He didn't start out that way.  I originally portrayed him as a cereal snorting psycho clown with a handy piece of piano wire in the very first flash fiction piece I wrote about him. Well, as time went on I decided that psycho evil clowns are a dime a dozen and besides, I like clown's too much to make him bad. But this change happened gradually.

I started the transformation by giving him a soft spot for children(keep in mind that even though he likes children, he is not always the best influence for them.) Then I gave him a past with the government and a strong dislike for government corruption.

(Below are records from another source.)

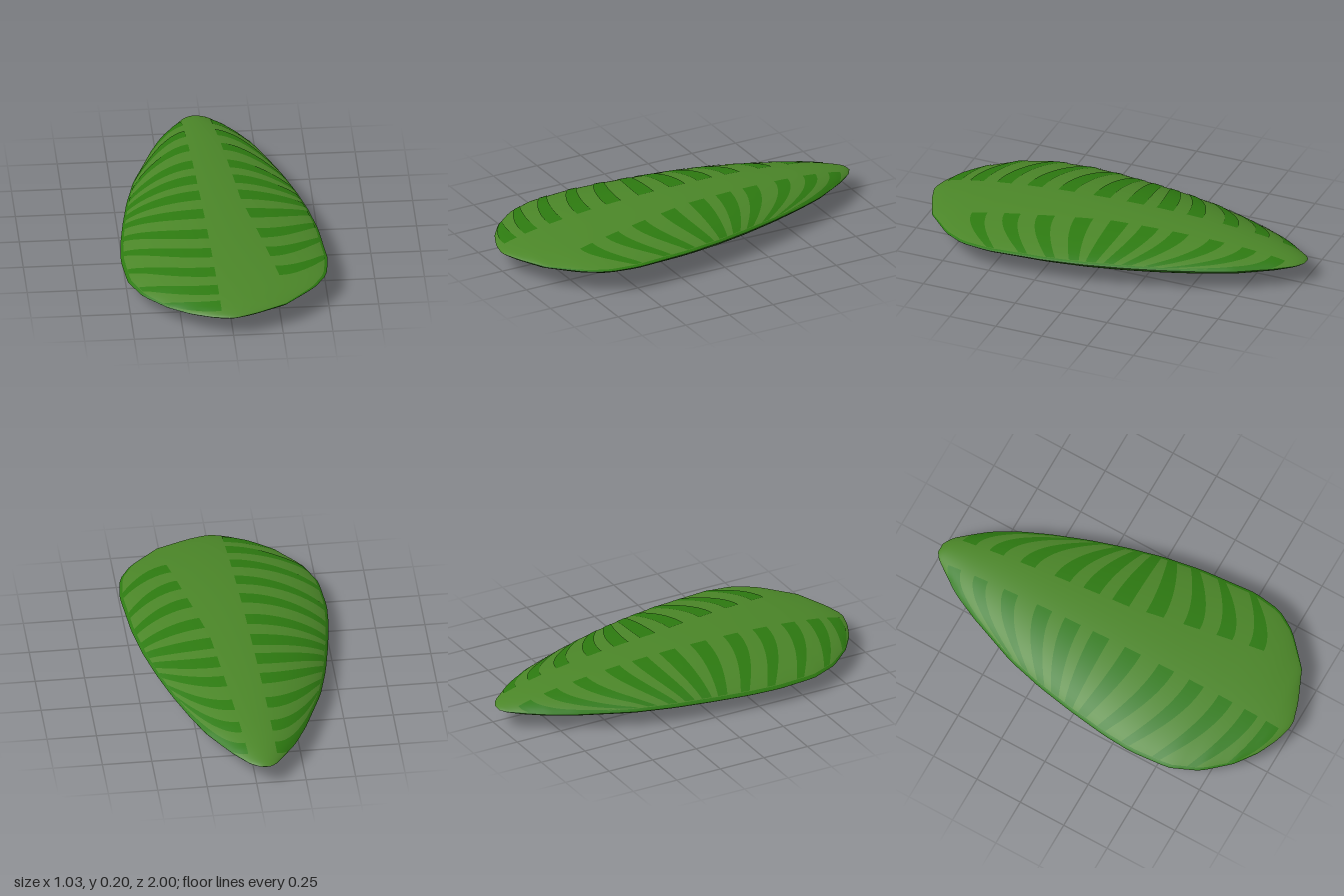
import * as THREE from 'three';

// Outline of the leaf-shaped body as [z, x] pairs, back to front
const LEFT_EDGE = [[-1, -0.02], [-0.97, 0.03], [-0.88, 0.105], [-0.7, 0.22], [-0.55, 0.285], [-0.36, 0.355], [-0.18, 0.41],
  [0, 0.455], [0.2, 0.49], [0.5, 0.515], [0.65, 0.495], [0.76, 0.43], [0.9, 0.28], [0.97, 0.12], [1, 0.02]];
const RIGHT_EDGE = [[-1, -0.07], [-0.98, -0.1], [-0.9, -0.16], [-0.8, -0.225], [-0.68, -0.285], [-0.4, -0.395], [-0.2, -0.445],
  [0, -0.48], [0.2, -0.508], [0.36, -0.518], [0.57, -0.5], [0.72, -0.435], [0.85, -0.32], [0.93, -0.21], [0.98, -0.1], [1, -0.02]];

function edgeAt(edge, z) {
  let i = 1;
  while (i < edge.length - 1 && edge[i][0] < z) i++;
  const [z0, x0] = edge[i - 1], [z1, x1] = edge[i];
  return x0 + (x1 - x0) * (z - z0) / (z1 - z0);
}

// Height of the upper (side 1) or lower (side -1) skin over a slightly tilted rim
function heightAt(x, z, side) {
  const r = edgeAt(RIGHT_EDGE, z), l = edgeAt(LEFT_EDGE, z);
  const s = THREE.MathUtils.clamp((2 * x - r - l) / (l - r), -1, 1);
  const lens = Math.pow(Math.max(0, 1 - z * z), 0.65) * Math.pow(1 - s * s, 0.75);
  const rim = 0.102 + (x + 0.02) * 0.043 * (1 - lens);
  return rim + side * 0.1 * lens;
}

// Grid surface from a point function of (u, v)
function surface(name, nu, nv, point, material, flip = false) {
  const positions = [], index = [];
  for (let j = 0; j <= nv; j++) {
    for (let i = 0; i <= nu; i++) positions.push(...point(i / nu, j / nv));
  }
  for (let j = 0; j < nv; j++) {
    for (let i = 0; i < nu; i++) {
      const a = j * (nu + 1) + i, b = a + 1, c = a + nu + 1, d = c + 1;
      if (flip) index.push(a, b, c, b, d, c);
      else index.push(a, c, b, b, c, d);
    }
  }
  const geometry = new THREE.BufferGeometry();
  geometry.setAttribute('position', new THREE.Float32BufferAttribute(positions, 3));
  geometry.setIndex(index);
  geometry.computeVertexNormals();
  const mesh = new THREE.Mesh(geometry, material);
  mesh.name = name;
  return mesh;
}

export function createModel() {
  const group = new THREE.Group();
  group.name = 'stripedLeaf';
  const light = new THREE.MeshStandardMaterial({ color: 0x4b8628 });
  const green = new THREE.MeshStandardMaterial({ color: 0x2d7a10 });
  const under = new THREE.MeshStandardMaterial({ color: 0x2a6c10 });
  const stripeGreen = green.clone();
  stripeGreen.side = THREE.DoubleSide;

  // Skin between two fractions of the width, from the back tip to the front tip
  const skin = (name, s0, s1, side, material, columns) => surface(name, columns, 56, (u, v) => {
    const z = -Math.cos(Math.PI * v);
    const s = Math.sin(THREE.MathUtils.lerp(Math.asin(s0), Math.asin(s1), u));
    const r = edgeAt(RIGHT_EDGE, z), l = edgeAt(LEFT_EDGE, z);
    const x = (l + r) / 2 + s * (l - r) / 2;
    return [x, heightAt(x, z, side), z];
  }, material, side < 0);

  group.add(skin('upperSkin', -0.97, 0.97, 1, light, 36));
  group.add(skin('rightRim', -1, -0.97, 1, green, 6));
  group.add(skin('leftRim', 0.97, 1, 1, green, 6));
  group.add(skin('underside', -1, 1, -1, under, 40));

  // Curved stripes running from beside the middle band to the rim
  const centres = [-0.88, -0.73, -0.56, -0.37, -0.21, -0.05, 0.13, 0.32, 0.49, 0.655, 0.8, 0.92];
  const outerZ = (z) => (z < 0 ? z * 0.55 : z - 0.6 * z * (1 - z) - 0.04 * z);
  for (const side of [1, -1]) {
    const edge = side > 0 ? LEFT_EDGE : RIGHT_EDGE;
    for (const centre of centres) {
      if (side > 0 && centre > 0.7) continue;
      const halfWidth = 0.047 - 0.012 * Math.abs(centre);
      const stripe = surface(side > 0 ? 'leftStripe' : 'rightStripe', 20, 4, (u, v) => {
        const zIn = centre + (v * 2 - 1) * halfWidth;
        const zOut = outerZ(centre) + (v * 2 - 1) * halfWidth * 0.55;
        const inner = side > 0 ? 0.115 + 0.2 * zIn - (zIn < 0 ? 0.11 * zIn : 0) : -0.085 + 0.03 * zIn;
        const x = THREE.MathUtils.lerp(inner, edgeAt(edge, zOut) * 0.97, u);
        const z = THREE.MathUtils.lerp(zIn, zOut, Math.pow(u, 1.8));
        return [x, heightAt(x, z, 1) + 0.003, z];
      }, stripeGreen, side < 0);
      group.add(stripe);
    }
  }
  return group;
}
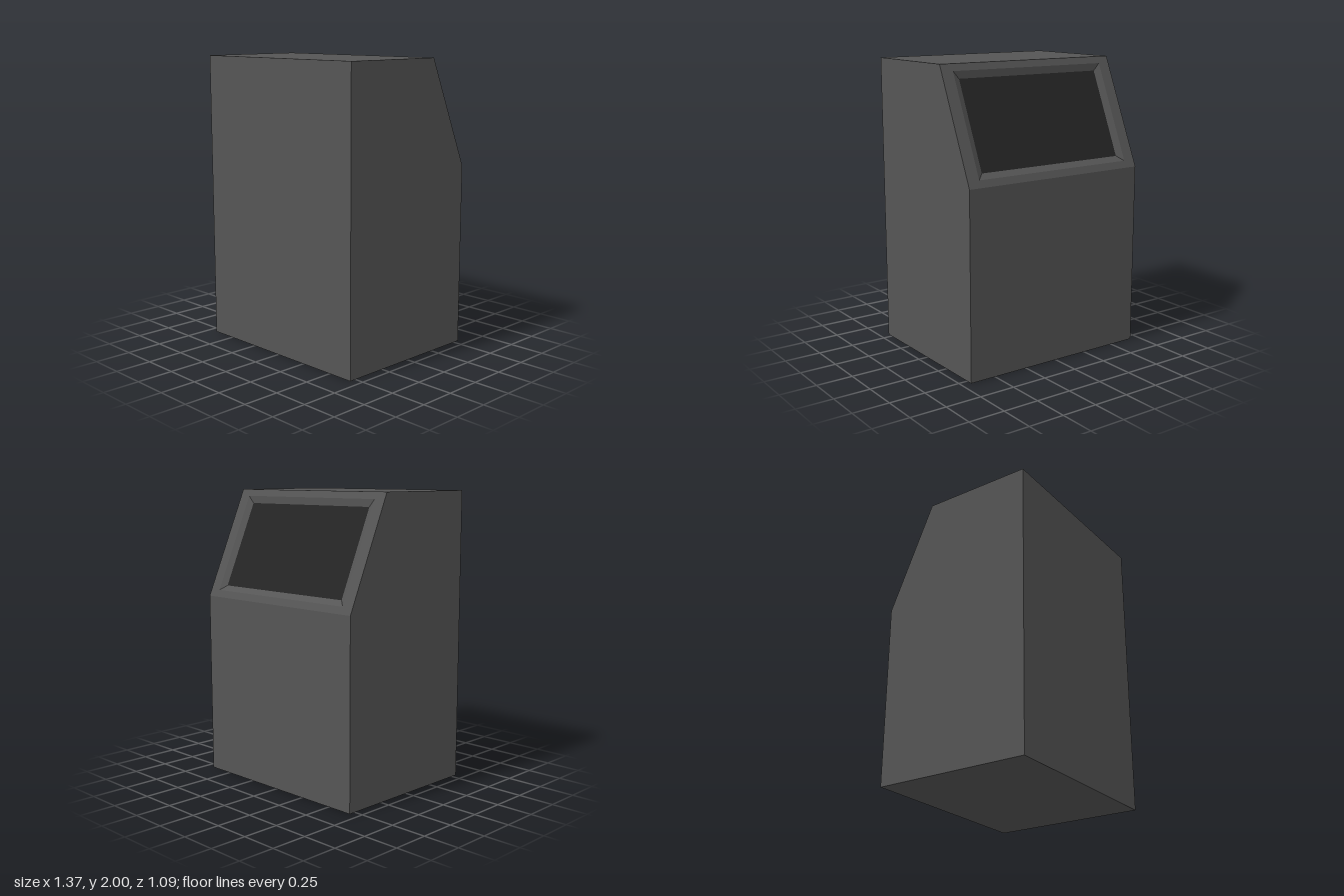
import * as THREE from 'three';

const W = 0.685; // half width
// Side profile as [z, y], counter-clockwise seen from +x
const PROFILE = [[0.546, 0], [-0.546, 0], [-0.546, 1.26], [-0.22, 2], [0.546, 2]];
const SLOPE_EDGE = 2; // profile edge that carries the display
const [LOW, HIGH] = [PROFILE[2], PROFILE[3]];
const SLOPE = Math.hypot(HIGH[0] - LOW[0], HIGH[1] - LOW[1]);
const DZ = (LOW[0] - HIGH[0]) / SLOPE, DY = (LOW[1] - HIGH[1]) / SLOPE;

// Rectangle on the slope: half width, margin from its ends, depth below it
function slopeLoop(halfWidth, margin, depth) {
  const at = (x, s) => [x, HIGH[1] + DY * s + DZ * depth, HIGH[0] + DZ * s - DY * depth];
  const end = SLOPE - margin;
  return [at(halfWidth, margin), at(halfWidth, end), at(-halfWidth, end), at(-halfWidth, margin)];
}

// Flat-faced mesh from convex polygons
function polygonMesh(name, polygons, material) {
  const positions = [];
  for (const p of polygons) {
    for (let i = 1; i < p.length - 1; i++) positions.push(...p[0], ...p[i], ...p[i + 1]);
  }
  const geometry = new THREE.BufferGeometry();
  geometry.setAttribute('position', new THREE.Float32BufferAttribute(positions, 3));
  geometry.computeVertexNormals();
  const mesh = new THREE.Mesh(geometry, material);
  mesh.name = name;
  return mesh;
}

// Four quads joining an outer loop to an inner one
const ring = (outer, inner) => outer.map((p, i) => {
  const j = (i + 1) % 4;
  return [p, outer[j], inner[j], inner[i]];
});

export function createModel() {
  const group = new THREE.Group();
  group.name = 'console';
  const shell = new THREE.MeshStandardMaterial({ color: 0x555555 });
  const glass = new THREE.MeshStandardMaterial({ color: 0x252525 });

  // Cabinet: two side panels and the walls between them, sloped wall left open
  const side = (x) => PROFILE.map(([z, y]) => [x, y, z]);
  const left = side(W), right = side(-W);
  const cabinet = [left, [...right].reverse()];
  left.forEach((p, i) => {
    const j = (i + 1) % left.length;
    if (i !== SLOPE_EDGE) cabinet.push([p, right[i], right[j], left[j]]);
  });
  group.add(polygonMesh('cabinet', cabinet, shell));

  // Display: flush frame, bevel sinking inwards, and dark screen
  const edge = slopeLoop(W, 0, 0);
  const opening = slopeLoop(0.6, 0.05, 0);
  const screen = slopeLoop(0.555, 0.095, 0.0215);
  group.add(polygonMesh('screenFrame', ring(edge, opening), shell));
  group.add(polygonMesh('screenBevel', ring(opening, screen), shell));
  group.add(polygonMesh('screen', [screen], glass));

  return group;
}
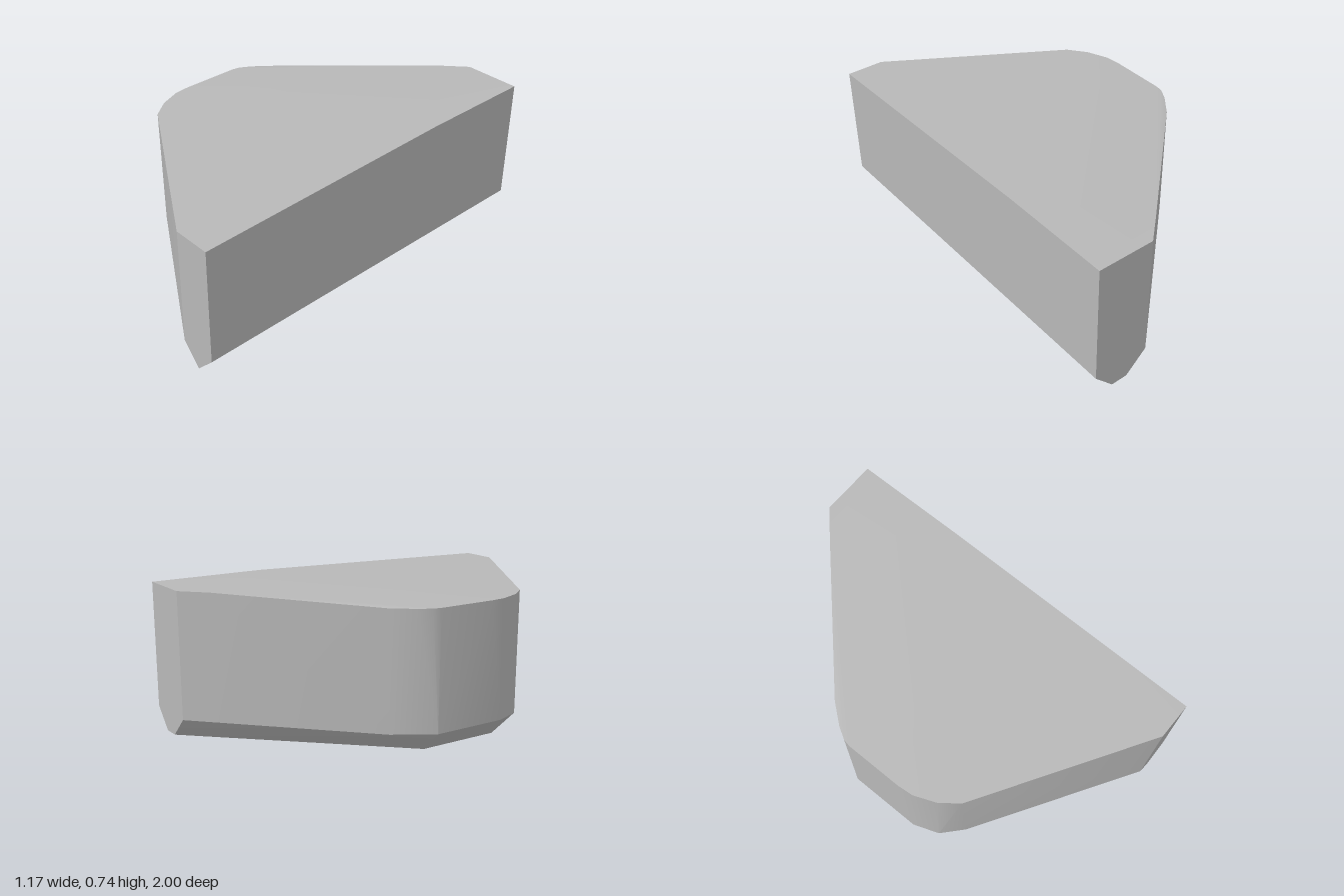
import * as THREE from 'three';
import { ConvexGeometry } from 'three/addons/geometries/ConvexGeometry.js';
import { toCreasedNormals } from 'three/addons/utils/BufferGeometryUtils.js';

const RIM = 0.705, PEAK = 0.742, CHAMFER = 0.105;

// Lift a plan outline of [x, z] corners to one height
const ring = (y, outline) => outline.map(([x, z]) => new THREE.Vector3(x, y, z));

export function createModel() {
  const model = new THREE.Group();
  const grey = new THREE.MeshStandardMaterial({ color: 0xb8b8b8 });
  grey.name = 'plain grey';

  const corners = [
    // raised flat area at the back of the top
    ...ring(PEAK, [[0.17, -0.89], [0.29, -1], [0.583, -1], [0.583, -0.4]]),
    // lower rim of the sloping top, with a rounded nose
    ...ring(RIM, [
      [0.583, 1], [0.39, 1], [-0.46, 0.48], [-0.53, 0.39], [-0.575, 0.28], [-0.583, 0.2],
      [-0.583, -0.1], [-0.575, -0.14], [-0.54, -0.2], [-0.46, -0.3],
    ]),
    // foot of the walls, where the chamfer begins
    ...ring(CHAMFER, [
      [0.583, -1], [0.583, 1], [0.39, 1], [-0.43, 0.495], [-0.535, 0.4], [-0.583, 0.27],
      [-0.583, -0.11], [-0.46, -0.3], [0.29, -1],
    ]),
    // underside, drawn in by the chamfer
    ...ring(0, [[0.485, -1], [0.485, 1], [-0.34, 0.42], [-0.472, 0.31], [-0.472, -0.11], [0.4, -1]]),
  ];

  const block = new THREE.Mesh(toCreasedNormals(new ConvexGeometry(corners), 0.4), grey);
  block.name = 'chamferedBlock';
  model.add(block);
  return model;
}
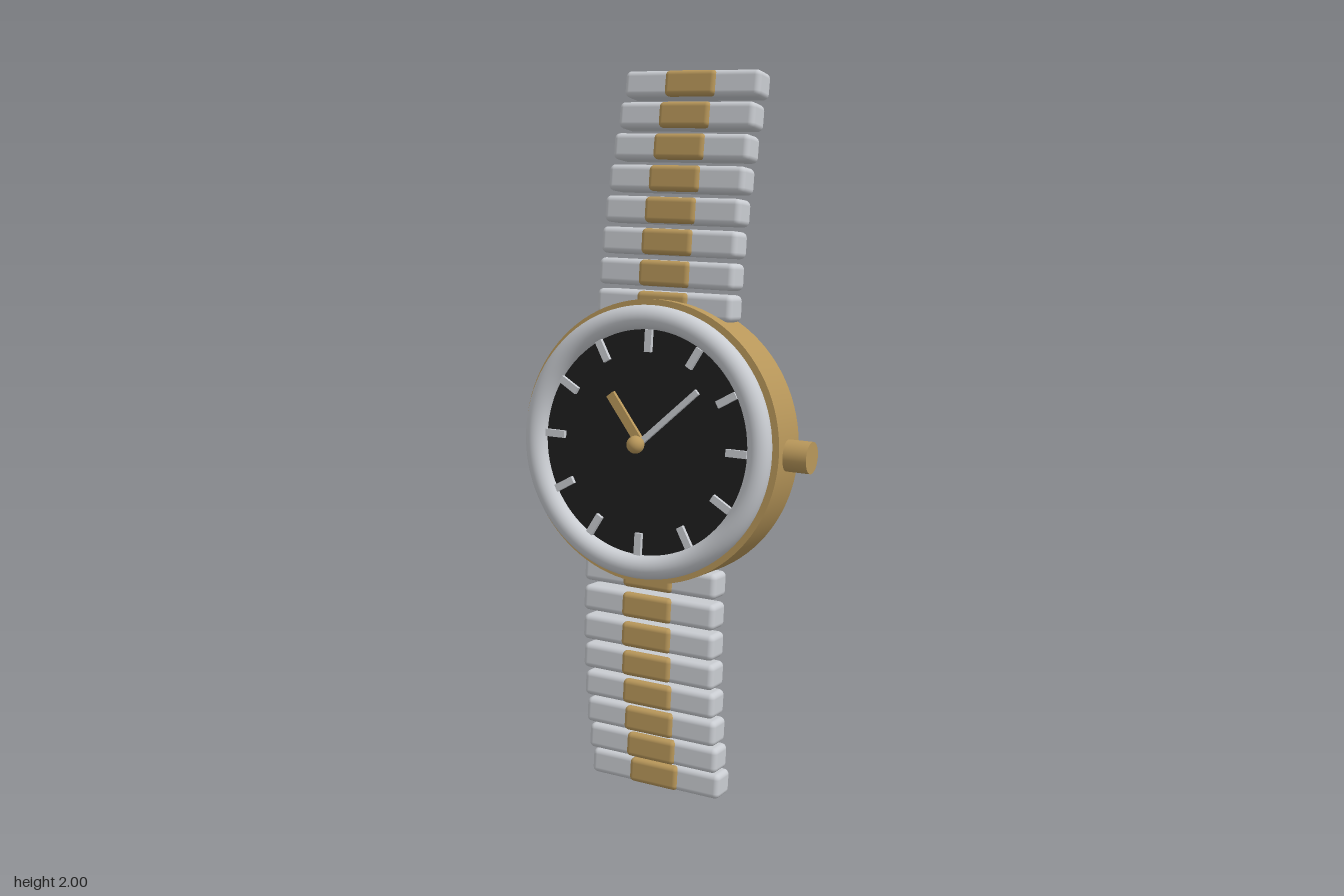
import * as THREE from 'three';
import { RoundedBoxGeometry } from 'three/addons/geometries/RoundedBoxGeometry.js';

const material = (name, color) => {
  const m = new THREE.MeshStandardMaterial({ color });
  m.name = name;
  return m;
};

export function createModel() {
  const silver = material('silver steel', 0xc9ccd1);
  const gold = material('brushed gold', 0xb8975a);
  const black = material('black dial', 0x1e1e1e);

  const model = new THREE.Group();
  model.name = 'wristwatch';
  model.position.x = -0.0325;

  const add = (parent, name, geometry, mat, x = 0, y = 0, z = 0) => {
    const mesh = new THREE.Mesh(geometry, mat);
    mesh.name = name;
    mesh.position.set(x, y, z);
    parent.add(mesh);
    return mesh;
  };

  // Watch head, leaning back slightly; its local +z is the dial axis
  const head = new THREE.Group();
  head.name = 'watchHead';
  head.position.set(0, 1.02, 0.065);
  head.rotation.x = -0.12;
  model.add(head);

  add(head, 'case', new THREE.CylinderGeometry(0.385, 0.385, 0.135, 96).rotateX(Math.PI / 2), gold);
  add(head, 'bezel', new THREE.TorusGeometry(0.3375, 0.0325, 24, 96), silver, 0, 0, 0.0825);
  add(head, 'dial', new THREE.CylinderGeometry(0.315, 0.315, 0.02, 96).rotateX(Math.PI / 2), black, 0, 0, 0.072);
  add(head, 'crown', new THREE.CylinderGeometry(0.0425, 0.0425, 0.1, 32).rotateZ(Math.PI / 2), gold, 0.4, 0, 0);

  // Twelve hour markers
  const markerGeometry = new THREE.BoxGeometry(0.02, 0.06, 0.014).translate(0, 0.275, 0);
  for (let i = 0; i < 12; i++) {
    add(head, 'hourMarker', markerGeometry, silver, 0, 0, 0.087).rotation.z = (i * Math.PI) / 6;
  }

  // Hands pivot at the centre
  const addHand = (name, width, length, depth, mat, z, angle) => {
    const geometry = new THREE.BoxGeometry(width, length, depth).translate(0, length / 2, 0);
    add(head, name, geometry, mat, 0, 0, z).rotation.z = angle;
  };
  addHand('hourHand', 0.025, 0.16, 0.012, gold, 0.103, 0.67);
  addHand('minuteHand', 0.016, 0.225, 0.01, silver, 0.114, -0.82);
  add(head, 'handHub', new THREE.SphereGeometry(0.024, 24, 16), gold, 0, 0, 0.133);

  // Bracelet links: silver bar with a raised gold centre plate on the front
  const barGeometry = new RoundedBoxGeometry(0.409, 0.072, 0.08, 3, 0.016);
  const plateGeometry = new RoundedBoxGeometry(0.154, 0.07, 0.034, 3, 0.014);
  const addLink = (name, y, z, tilt) => {
    const link = new THREE.Group();
    link.name = name;
    link.position.set(0, y, z);
    link.rotation.x = -tilt;
    add(link, 'linkBar', barGeometry, silver);
    add(link, 'linkCentre', plateGeometry, gold, 0, 0, 0.031);
    model.add(link);
  };
  for (let i = 0; i < 8; i++) {
    addLink('upperLink', 1.386 + 0.0829 * i, 0.003 - 0.01 * i - 0.002 * i * i, 0.1 + 0.011 * i);
    addLink('lowerLink', 0.642 - 0.0857 * i, 0.092 + 0.0105 * i - 0.0021 * i * i, 0.12);
  }

  return model;
}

So, in most of my stories he is always getting caught up in a Langley conspiracy which he sometimes doesn't know how to get out of. Usually he seeks the help of a fair and beautiful female operative to take down the bad guys in the end. But even though they kill all of the villians and set things mostly right, there is always evil still lingering out there.

Huey Dusk has been my most inspired creation and there are plenty of stories left about him and the universe he inhabits.

In the future, look for a second story Huey Dusk: The Case of the Sad Luck Dame to go live at But while you are waiting, you can still buy the original, Huey Dusk, at the same address.

Sunday, September 4, 2011

Dave Zeltserman: Outsourced

Today I just finished Outsourced by Dave Zeltserman and let me tell you this book is great! It's a heist novel and the twist is that the robbery is pulled off by computer geeks who were the victims of downsizing. 

This book is noir through and through. And even though it is it's own beast, it is clear that Mr. Zeltserman studied all of the hardboiled greats. In fact, for those of you who are Richard Stark fans needing a Parker fix, this should do it. Jim Thompson enthusiasts won't be disappointed either.

Like Thompson, Mr. Zeltseman does a great job of writing some very grotesquely human psychopaths. The examples in this story would be the characters Gordon and Joel, who even though they are dangerous and crazy,  both have a very relateable world views and backstories.

The other thing that Mr. Zeltserman does a very good job with is sense of place. He is reminiscent of George V. Higgins especially in his novel The Friends of Eddie Coyle.  Like Higgins, Zeltserman paints a very sepia-toned washed out atmosphere in his portrayal of Lynn Massachusetts.

Mr. Zeltserman has said he has been offered a movie deal. If Hollywood does make this into a film, I would hope to see someone like William Friedkin directing.

David Zeltserman is one of the best comtemporary crime fiction authors out there. I would put him on the same level with the likes of James Ellroy. His novel Outsourced backs up that assertion.